The tool, called SiteDigger 2.0, is an upgrade to a utility program written by Foundstone consultants before McAfee acquired the company last year. SiteDigger takes advantage of the massive amounts of data that Google Inc. has indexed and categorized and lets users uncover any confidential or potentially damaging information thats on the Internet.
SiteDigger contains hundreds of signatures that it uses to identify information-exposure vulnerabilities in several categories. After downloading the free tool, users specify their domain or subdomain and then select a search category: privacy, backup files, configuration mistakes, remote administrator interface, error messages, public vulnerabilities or technology profile. The results can then be exported and viewed in a tabular format.
The tool is a distant cousin of other techniques used by crackers, known as “Google hacking.” These techniques generally include using the public Google site to search for things such as Web-server log-in pages that are exposed to the Internet, public-facing applications with default configurations and other common vulnerabilities. It has become common practice among crackers to use Google as the first step in finding vulnerable target servers.
Google hacking has been used for some time, but the technique began gaining attention last July, following hacker Johnny Longs presentation at the Black Hat conference in Las Vegas. Long showed various techniques for using Google to identify vulnerable servers and to find passwords, user names and other sensitive information. Long, the co-author of a book on Google hacking, maintains a database containing hundreds of entries showing results of various Google searches. The results can be astounding, as in the entries showing servers that return error messages containing users passwords. SiteDigger uses Longs Google Hacking Database as the basis for its searches.

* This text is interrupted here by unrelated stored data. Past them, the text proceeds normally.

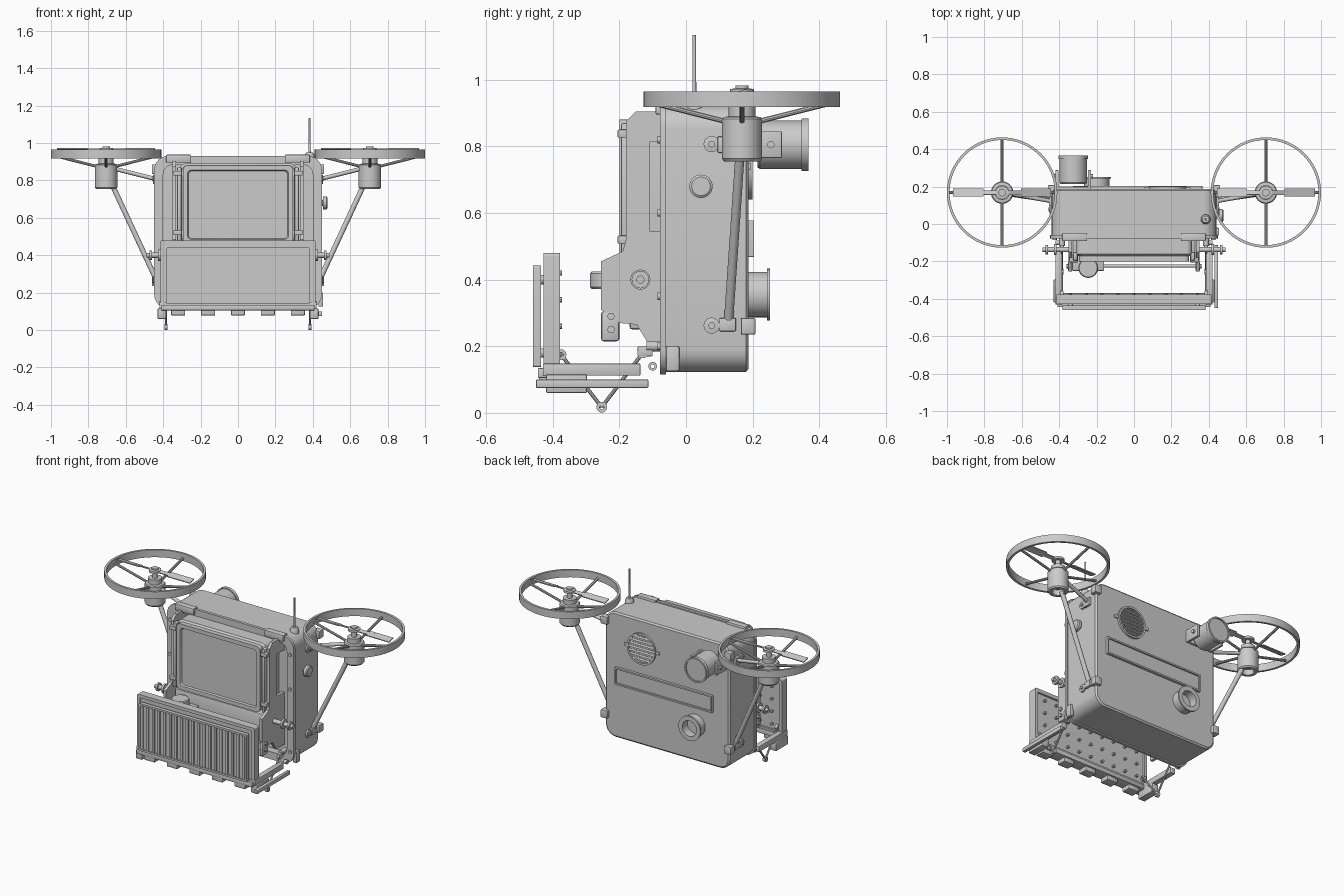
import bpy, bmesh, math
from mathutils import Vector, Matrix

def finish(name, bm, merge=True):
    if merge:
        bmesh.ops.remove_doubles(bm, verts=bm.verts, dist=1e-5)
    bmesh.ops.recalc_face_normals(bm, faces=bm.faces)
    me = bpy.data.meshes.new(name)
    bm.to_mesh(me)
    bm.free()
    ob = bpy.data.objects.new(name, me)
    bpy.context.collection.objects.link(ob)
    return ob

def box(name, x, y, z, bevel=0.0, rot_x=0.0):
    """Box from (min, max) pairs on each axis."""
    bm = bmesh.new()
    size = [abs(a[1] - a[0]) for a in (x, y, z)]
    mid = [(a[0] + a[1]) / 2 for a in (x, y, z)]
    m = Matrix.Translation(mid) @ Matrix.Rotation(rot_x, 4, 'X') @ Matrix.Diagonal((*size, 1))
    bmesh.ops.create_cube(bm, size=1, matrix=m)
    if bevel:
        bmesh.ops.bevel(bm, geom=bm.edges[:], offset=bevel, segments=2, affect='EDGES', profile=0.5)
    return finish(name, bm)

def lathe(name, prof, origin, axis=(0, 0, 1), n=32, closed=False):
    """Revolve (radius, height) points around an axis."""
    bm = bmesh.new()
    q = Vector(axis).to_track_quat('Z', 'Y')
    rings = [[bm.verts.new(Vector(origin) + q @ Vector((r * math.cos(t), r * math.sin(t), h)))
              for t in (2 * math.pi * i / n for i in range(n))] for r, h in prof]
    pairs = list(zip(rings, rings[1:])) + ([(rings[-1], rings[0])] if closed else [])
    for a, b in pairs:
        for i in range(n):
            j = (i + 1) % n
            bm.faces.new((a[i], a[j], b[j], b[i]))
    return finish(name, bm)

def cyl(name, p, q, r, n=20):
    d = Vector(q) - Vector(p)
    return lathe(name, [(0, 0), (r, 0), (r, d.length), (0, d.length)], p, d, n)

def loft(name, loops, cx, cz, seg=6):
    """Skin rounded rectangles (half width, half height, radius, y) and cap both ends."""
    bm = bmesh.new()
    rings = []
    for w, h, r, y in loops:
        ring = []
        for k, (sx, sz) in enumerate(((1, 1), (-1, 1), (-1, -1), (1, -1))):
            for i in range(seg + 1):
                t = math.pi / 2 * (k + i / seg)
                ring.append(bm.verts.new((cx + sx * (w - r) + r * math.cos(t), y,
                                          cz + sz * (h - r) + r * math.sin(t))))
        rings.append(ring)
    for a, b in zip(rings, rings[1:]):
        for i in range(len(a)):
            j = (i + 1) % len(a)
            bm.faces.new((a[i], a[j], b[j], b[i]))
    bm.faces.new(rings[0])
    bm.faces.new(rings[-1])
    return finish(name, bm)

def prism_x(name, pts, x0, x1):
    """Extrude a (y, z) outline along x."""
    bm = bmesh.new()
    f = bm.faces.new([bm.verts.new((x0, y, z)) for y, z in pts])
    g = bmesh.ops.extrude_face_region(bm, geom=[f])['geom']
    bmesh.ops.translate(bm, vec=(x1 - x0, 0, 0), verts=[v for v in g if isinstance(v, bmesh.types.BMVert)])
    return finish(name, bm)

# Main body: rounded case with a front flange and a shallow recess
loft("body_case", [(.43, .39, .06, .188), (.44, .4, .07, .18), (.44, .4, .07, -.06), (.448, .408, .075, -.06),
                   (.448, .408, .075, -.078), (.40, .36, .05, -.078), (.40, .36, .05, -.03)], 0, .523)

# Screen unit on the front
loft("screen_housing", [(.31, .215, .03, -.03), (.31, .215, .03, -.16), (.30, .205, .03, -.17)], 0, .675)
loft("screen_panel", [(.295, .21, .025, -.17), (.295, .21, .025, -.2), (.27, .185, .02, -.2), (.265, .18, .02, -.19)], 0, .67)
box("lower_bridge", (-.33, .33), (-.17, -.03), (.25, .44), .01)

# Rotors with guard ring, motor, spokes, blades and struts
for s in (-1, 1):
    cx, cy = s * .705, .168
    c = (cx, cy, 0)
    lathe("rotor_guard", [(.281, .918), (.295, .918), (.295, .965), (.281, .965)], c, n=64, closed=True)
    lathe("rotor_motor", [(0, .79), (.035, .79), (.035, .755), (.054, .755), (.06, .763), (.06, .882), (.055, .888),
                          (.04, .89), (.04, .92), (.015, .92), (.015, .958), (.036, .958), (.036, .972),
                          (.02, .974), (.02, .982), (0, .982)], c)
    for k in range(4):
        d = Vector((math.cos(k * math.pi / 2), math.sin(k * math.pi / 2), 0))
        o = Vector(c)
        cyl("guard_spoke", o + d * .05 + Vector((0, 0, .875)), o + d * .287 + Vector((0, 0, .935)), .008, 10)
    for b in (-1, 1):
        box("rotor_blade", (cx + b * .03, cx + b * .14), (cy - .012, cy + .012), (.962, .968), 0, b * .3)
        box("rotor_blade_tip", (cx + b * .10, cx + b * .262), (cy - .022, cy + .022), (.962, .968), 0, b * .25)
    cyl("lower_strut", (s * .672, .162, .775), (s * .435, .127, .265), .014)
    cyl("upper_strut", (s * .65, .16, .86), (s * .43, .12, .805), .011)
    box("strut_foot", (s * .43, s * .455), (.10, .15), (.245, .285), .004)
    box("strut_head", (s * .43, s * .455), (.095, .145), (.78, .83), .004)

    # Side bolts and edge clips on the case
    for z in (.262, .807):
        lathe("side_bolt", [(0, -.02), (.024, -.02), (.024, .01), (.01, .012), (.01, .018), (0, .018)],
              (s * .44, .077, z), (s, 0, 0))
    for z in (.26, .86):
        box("edge_clip", (s * .415, s * .46), (.165, .208), (z - .025, z + .025), .004)
    box("corner_guard", (s * .25, s * .385), (-.092, -.05), (.895, .938), .006)
    for z in (.2, .35, .6, .82):
        cyl("flange_screw", (s * .424, -.07, z), (s * .424, -.086, z), .011, 12)

    # Side plates that hold the screen, with pivot bolts
    prism_x("side_plate", [(-.18, .875), (-.15, .905), (-.03, .905), (-.03, .815), (-.108, .815), (-.108, .545),
                           (-.03, .545), (-.03, .21), (-.115, .21), (-.148, .265), (-.2, .27), (-.255, .31),
                           (-.255, .455), (-.19, .485), (-.18, .52)], s * .332, s * .35)
    box("screen_rail", (s * .302, s * .326), (-.195, -.15), (.46, .87), .006)
    for z in (.52, .838):
        box("rail_clamp", (s * .3, s * .345), (-.205, -.165), (z - .012, z + .012), .003)
    lathe("pivot_bolt", [(0, 0), (.014, 0), (.014, .08), (.03, .08), (.03, .092), (.014, .092), (.014, .125),
                         (.026, .125), (.026, .137), (.012, .137), (.012, .155), (0, .155)],
          (s * .335, -.137, .4), (s, 0, 0))
    box("rod_bracket", (s * .33, s * .352), (-.255, -.2), (.215, .305), .008)
    for z in (.25, .29):
        cyl("rod_nut", (s * .345, -.225, z), (s * .362, -.225, z), .012, 6)

    # Folding arms of the front tray
    box("tray_arm", (s * .385, s * .42), (-.43, -.137), (.112, .148), .003)
    box("tray_arm_block", (s * .385, s * .43), (-.42, -.297), (.06, .115), .004)
    hinge = [(-.13, .18), (-.253, .017), (-.375, .175)]
    for (y0, z0), (y1, z1) in zip(hinge, hinge[1:]):
        cyl("fold_link", (s * .385, y0, z0), (s * .385, y1, z1), .006, 10)
    for y, z in hinge:
        lathe("link_eye", [(.007, -.009), (.016, -.009), (.016, .009), (.007, .009)], (s * .385, y, z), (1, 0, 0), 20, True)
    cyl("hinge_lug", (s * .385, -.07, .2), (s * .385, -.118, .2), .015)
    box("hinge_tab", (s * .375, s * .395), (-.145, -.1), (.17, .2), .003)
    lathe("hinge_ring", [(.006, -.01), (.013, -.01), (.013, .01), (.006, .01)], (s * .41, -.1, .14), (1, 0, 0), 16, True)

# Cross rods and small turntable between the side plates
for z in (.25, .29):
    cyl("cross_rod", (-.34, -.225, z), (.34, -.225, z), .008, 12)
lathe("round_knob", [(0, .372), (.048, .372), (.053, .378), (.053, .418), (.048, .424), (0, .424)], (-.245, -.235, 0))
box("knob_bracket", (-.33, -.16), (-.25, -.15), (.35, .374), .004)
box("tray_side_rail", (.43, .45), (-.45, -.113), (.075, .1), .003)
box("side_latch", (.43, .455), (-.06, -.02), (.125, .2), .005)

# Front tray: framed panel, ribbed cover, rivets and hinge blocks
loft("tray_panel", [(.395, .155, .006, -.39), (.395, .155, .006, -.378), (.415, .178, .01, -.378),
                    (.415, .178, .01, -.428), (.395, .158, .008, -.428), (.395, .158, .008, -.42)], 0, .302)
loft("tray_cover", [(.382, .152, .006, -.436), (.382, .152, .006, -.460), (.37, .14, .006, -.460),
                    (.37, .14, .006, -.452)], 0, .29)
for i in range(19):
    x = -.36 + i * .04
    box("cover_rib", (x - .008, x + .008), (-.46, -.445), (.152, .428))
for x in (-.34, .34):
    for z in (.18, .4):
        cyl("cover_spacer", (x, -.44, z), (x, -.415, z), .014, 12)
for i in range(9):
    for k in range(4):
        x, z = -.34 + i * .085, .18 + k * .08
        cyl("tray_rivet", (x, -.392, z), (x, -.372, z), .008, 8)
box("tray_sill", (-.41, .41), (-.445, -.37), (.105, .135), .004)
for i in range(-2, 3):
    box("tray_hinge_block", (i * .16 - .037, i * .16 + .037), (-.44, -.38), (.078, .12), .004)

# Back: tilting round lamp in a yoke
lathe("rear_lamp", [(0, .215), (.068, .215), (.073, .222), (.073, .347), (.079, .347), (.079, .367),
                    (.07, .367), (.07, .36), (0, .36)], (-.325, 0, .805), (0, 1, 0), 40)
box("lamp_yoke_base", (-.42, -.23), (.18, .2), (.765, .845), .003)
for s in (-1, 1):
    x = -.325 + s * .087
    box("lamp_yoke_arm", (x - .008, x + .008), (.18, .288), (.765, .845), .003)
    cyl("lamp_yoke_bolt", (x, .255, .805), (x + s * .018, .255, .805), .011, 12)

# Back: hollow port, slot plate and round vent
lathe("rear_port", [(0, .2), (.05, .2), (.05, .252), (.078, .252), (.078, .243), (.068, .243), (.068, .18), (0, .18)],
      (-.2, 0, .355), (0, 1, 0), 40)
loft("slot_plate", [(.345, .055, .004, .18), (.345, .055, .004, .204), (.335, .045, .003, .204),
                    (.335, .045, .003, .194)], .02, .523)
lathe("vent_ring", [(.088, .18), (.1, .18), (.1, .2), (.088, .2)], (.18, 0, .74), (0, 1, 0), 40, True)
for i in range(-3, 4):
    h = math.sqrt(.09 ** 2 - (i * .023) ** 2)
    box("vent_slat", (.18 - h, .18 + h), (.18, .198), (.74 + i * .023 - .006, .74 + i * .023 + .006), 0, .4)
for s in (-1, 1):
    box("vent_tab", (.18 + s * .095, .18 + s * .125), (.18, .195), (.73, .75), .002)

# Side knob and antenna
lathe("side_knob", [(0, 0), (.016, 0), (.016, .015), (.035, .017), (.035, .035), (.028, .04), (0, .04)],
      (.438, .045, .68), (1, 0, 0))
lathe("antenna", [(0, .9), (.026, .9), (.026, .937), (.018, .95), (.006, .95), (.005, 1.135), (0, 1.135)],
      (.383, .025, 0), n=20)

# Smooth round surfaces, keep edges sharp
for ob in bpy.data.objects:
    ob.select_set(True)
    bpy.context.view_layer.objects.active = ob
bpy.ops.object.shade_smooth_by_angle(angle=math.radians(35))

But SiteDigger is aimed squarely at the enterprise market and even has the blessing of Google itself, which granted McAfee a special license to access the sites Web services API for deeper and more accurate searches.
“The Google engineers thought this was an elegant approach,” said Marc Curphey, director of consulting for the Foundstone professional services unit of McAfee, based in Santa Clara, Calif. “Companies are amazed at what we can find with this. It really opens up some eyes when they see the results they get back.”
SiteDigger is built on Microsoft Corp.s .Net Framework using C# and SOAP (Simple Object Access Protocol), and the new version has an updated user interface. Users can download the tool for free from McAfees Web site.
SiteDigger 2.0 features
- Finds sensitive data on Google in seven categories
- Offers more than 900 signatures
- Includes improved GUI